A study led by Christopher Marrero, MD, Associate Professor of Clinical Orthopaedic Surgery at LSU Health New Orleans School of Medicine, reports that the net loss for treating acute firearm injuries at one Level I Trauma Center was $20.3 million over a four-year period. The results are published online in the American Journal of Preventive Medicine, available here.
“Firearm injuries continue to plague the US as a serious public health problem, causing preventable death, illness, and disability,” notes Dr. Marrero. “They also continue to result in a major economic burden.”
The research team conducted a retrospective study of patients with acute gunshot wounds admitted to the LSU Health New Orleans Affiliate Level 1 Trauma Center, University Medical Center New Orleans, from January 2016 to December 2019. A total of 2,094 patients met the criteria of acute firearm injury and were included in the analysis. Injuries included those caused by accidents, intentional self-harm, assault, legal intervention, and undetermined causes.
The researchers tabulated the estimated costs and losses using the hospital cost-to-charge ratio. The estimated cost associated with treatment was $37,602,667. The total payment collected by the hospital was $17,293,655, resulting in a net loss of $20,309,012 over the four years.
“When victims of firearm-related injuries are unable to pay their medical expenses, the hospitals write off unpaid medical bills as medical losses,” Dr. Marrero explains. “In this study, Medicaid dominated the payer makeup. This can also result in losses because Medicaid reimbursement does not fully cover costs. Per the American Hospital Association, Medicaid paid hospitals, on average, 90 cents for every dollar spent by hospitals caring for Medicaid patients in 2019. Because taxpayers fund Medicaid as well as Medicare, they bear the economic burden of these firearm injuries.”
The authors observe that nonfatal firearm injuries are highest in the South, and Louisiana leads the US in the nonfatal firearm injury rate.
They stress that when examining the financial impact of gun violence, it is important to also consider the costs associated with nonacute care such as follow-up visits, rehabilitation, secondary outpatient surgeries, home health, and durable medical equipment, which increase the total cost exponentially.

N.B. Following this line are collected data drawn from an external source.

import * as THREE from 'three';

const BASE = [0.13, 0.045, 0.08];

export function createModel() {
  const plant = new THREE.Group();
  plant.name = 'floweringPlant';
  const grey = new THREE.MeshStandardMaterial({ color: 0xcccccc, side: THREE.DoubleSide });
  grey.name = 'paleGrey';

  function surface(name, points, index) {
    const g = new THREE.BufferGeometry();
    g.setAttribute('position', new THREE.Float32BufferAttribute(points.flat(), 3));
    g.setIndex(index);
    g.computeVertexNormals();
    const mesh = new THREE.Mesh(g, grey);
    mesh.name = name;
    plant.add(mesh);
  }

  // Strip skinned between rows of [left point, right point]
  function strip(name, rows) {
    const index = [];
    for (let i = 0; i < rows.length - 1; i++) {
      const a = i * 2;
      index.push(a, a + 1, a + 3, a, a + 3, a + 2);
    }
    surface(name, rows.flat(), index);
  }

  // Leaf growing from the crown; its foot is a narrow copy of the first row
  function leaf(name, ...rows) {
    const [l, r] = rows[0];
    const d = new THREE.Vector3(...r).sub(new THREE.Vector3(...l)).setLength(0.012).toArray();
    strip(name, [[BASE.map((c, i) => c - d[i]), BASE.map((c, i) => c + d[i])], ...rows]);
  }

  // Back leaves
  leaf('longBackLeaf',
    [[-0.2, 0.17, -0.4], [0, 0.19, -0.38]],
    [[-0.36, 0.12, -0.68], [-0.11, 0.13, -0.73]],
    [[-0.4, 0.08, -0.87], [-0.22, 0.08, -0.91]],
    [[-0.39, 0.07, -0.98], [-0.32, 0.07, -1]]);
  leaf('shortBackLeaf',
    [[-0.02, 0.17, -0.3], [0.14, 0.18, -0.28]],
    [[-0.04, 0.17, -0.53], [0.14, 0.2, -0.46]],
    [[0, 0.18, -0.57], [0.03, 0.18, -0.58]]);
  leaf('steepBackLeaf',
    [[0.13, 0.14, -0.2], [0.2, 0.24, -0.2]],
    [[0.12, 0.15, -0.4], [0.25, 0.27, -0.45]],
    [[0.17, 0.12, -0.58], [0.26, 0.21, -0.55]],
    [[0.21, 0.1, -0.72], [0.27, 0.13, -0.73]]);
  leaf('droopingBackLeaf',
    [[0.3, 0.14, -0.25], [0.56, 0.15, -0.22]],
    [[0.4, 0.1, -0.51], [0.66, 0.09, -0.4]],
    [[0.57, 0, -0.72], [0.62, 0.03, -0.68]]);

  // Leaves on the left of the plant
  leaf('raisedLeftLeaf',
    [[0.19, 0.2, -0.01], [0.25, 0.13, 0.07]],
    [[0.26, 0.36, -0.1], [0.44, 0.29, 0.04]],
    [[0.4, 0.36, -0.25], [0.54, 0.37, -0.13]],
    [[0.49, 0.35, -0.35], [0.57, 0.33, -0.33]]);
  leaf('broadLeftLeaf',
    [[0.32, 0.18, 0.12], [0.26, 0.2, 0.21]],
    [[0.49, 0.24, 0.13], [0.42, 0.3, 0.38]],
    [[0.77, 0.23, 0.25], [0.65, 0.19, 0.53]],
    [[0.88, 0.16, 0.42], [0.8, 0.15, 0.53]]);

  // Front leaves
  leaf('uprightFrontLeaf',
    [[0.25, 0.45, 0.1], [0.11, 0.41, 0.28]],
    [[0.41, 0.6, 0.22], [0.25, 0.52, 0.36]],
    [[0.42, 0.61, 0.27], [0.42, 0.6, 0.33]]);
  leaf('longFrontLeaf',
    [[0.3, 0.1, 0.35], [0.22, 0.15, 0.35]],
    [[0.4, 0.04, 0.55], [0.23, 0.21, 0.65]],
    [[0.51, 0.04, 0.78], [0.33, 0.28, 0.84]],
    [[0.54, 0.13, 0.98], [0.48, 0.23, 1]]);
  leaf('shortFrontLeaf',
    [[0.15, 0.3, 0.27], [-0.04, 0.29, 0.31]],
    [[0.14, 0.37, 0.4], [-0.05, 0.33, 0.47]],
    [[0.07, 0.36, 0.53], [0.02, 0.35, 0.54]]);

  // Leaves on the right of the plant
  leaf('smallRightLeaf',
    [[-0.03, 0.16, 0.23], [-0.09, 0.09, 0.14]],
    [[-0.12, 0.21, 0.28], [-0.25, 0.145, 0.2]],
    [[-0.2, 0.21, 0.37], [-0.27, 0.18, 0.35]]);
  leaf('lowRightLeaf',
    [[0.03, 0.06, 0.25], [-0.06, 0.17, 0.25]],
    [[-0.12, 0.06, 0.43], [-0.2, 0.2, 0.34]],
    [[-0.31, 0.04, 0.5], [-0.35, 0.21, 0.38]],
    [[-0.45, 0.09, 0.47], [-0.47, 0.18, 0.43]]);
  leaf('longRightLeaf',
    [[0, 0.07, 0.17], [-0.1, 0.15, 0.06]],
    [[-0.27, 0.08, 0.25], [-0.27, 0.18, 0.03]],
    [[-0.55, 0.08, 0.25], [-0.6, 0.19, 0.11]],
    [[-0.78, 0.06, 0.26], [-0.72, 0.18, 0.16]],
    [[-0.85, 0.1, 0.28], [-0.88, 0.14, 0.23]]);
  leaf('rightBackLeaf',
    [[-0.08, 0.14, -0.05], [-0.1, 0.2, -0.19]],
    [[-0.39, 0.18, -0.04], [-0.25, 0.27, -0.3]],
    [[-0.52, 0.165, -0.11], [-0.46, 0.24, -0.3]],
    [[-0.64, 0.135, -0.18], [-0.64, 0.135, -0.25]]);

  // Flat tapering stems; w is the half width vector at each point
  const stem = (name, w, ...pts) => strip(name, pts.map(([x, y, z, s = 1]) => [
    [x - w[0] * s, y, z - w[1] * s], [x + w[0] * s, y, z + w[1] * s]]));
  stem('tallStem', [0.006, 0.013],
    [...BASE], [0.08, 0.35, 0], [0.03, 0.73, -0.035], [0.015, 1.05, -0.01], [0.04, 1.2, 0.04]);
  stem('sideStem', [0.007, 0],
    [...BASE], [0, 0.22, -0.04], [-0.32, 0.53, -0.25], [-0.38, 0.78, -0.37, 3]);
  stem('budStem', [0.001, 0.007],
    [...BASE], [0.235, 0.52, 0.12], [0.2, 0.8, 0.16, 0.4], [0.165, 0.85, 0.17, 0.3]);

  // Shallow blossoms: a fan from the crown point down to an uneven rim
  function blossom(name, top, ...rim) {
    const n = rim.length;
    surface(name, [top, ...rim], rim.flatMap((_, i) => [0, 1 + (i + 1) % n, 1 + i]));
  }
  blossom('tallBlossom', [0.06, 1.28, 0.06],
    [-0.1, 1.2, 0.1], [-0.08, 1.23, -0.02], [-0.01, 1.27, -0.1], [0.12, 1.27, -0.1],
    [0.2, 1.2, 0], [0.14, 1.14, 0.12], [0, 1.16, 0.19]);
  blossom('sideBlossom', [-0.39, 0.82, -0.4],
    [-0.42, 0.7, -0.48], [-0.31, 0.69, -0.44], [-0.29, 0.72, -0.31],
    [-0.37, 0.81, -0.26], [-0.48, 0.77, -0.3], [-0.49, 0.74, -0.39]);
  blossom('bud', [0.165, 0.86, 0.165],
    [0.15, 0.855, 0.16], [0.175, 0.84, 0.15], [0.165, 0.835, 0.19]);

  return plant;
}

The authors also point out economic burdens to society beyond medical expenses, including criminal justice expenditures, employer and work-loss costs, as well as intangible losses, such as diminished quality of life.
“The estimated costs presented in this study show only a fraction of the economic burden associated with gun violence,” Dr. Marrero concludes. “In actuality, the financial impact of firearm injuries is much greater, and further research is necessary to find solutions for this public health issue.”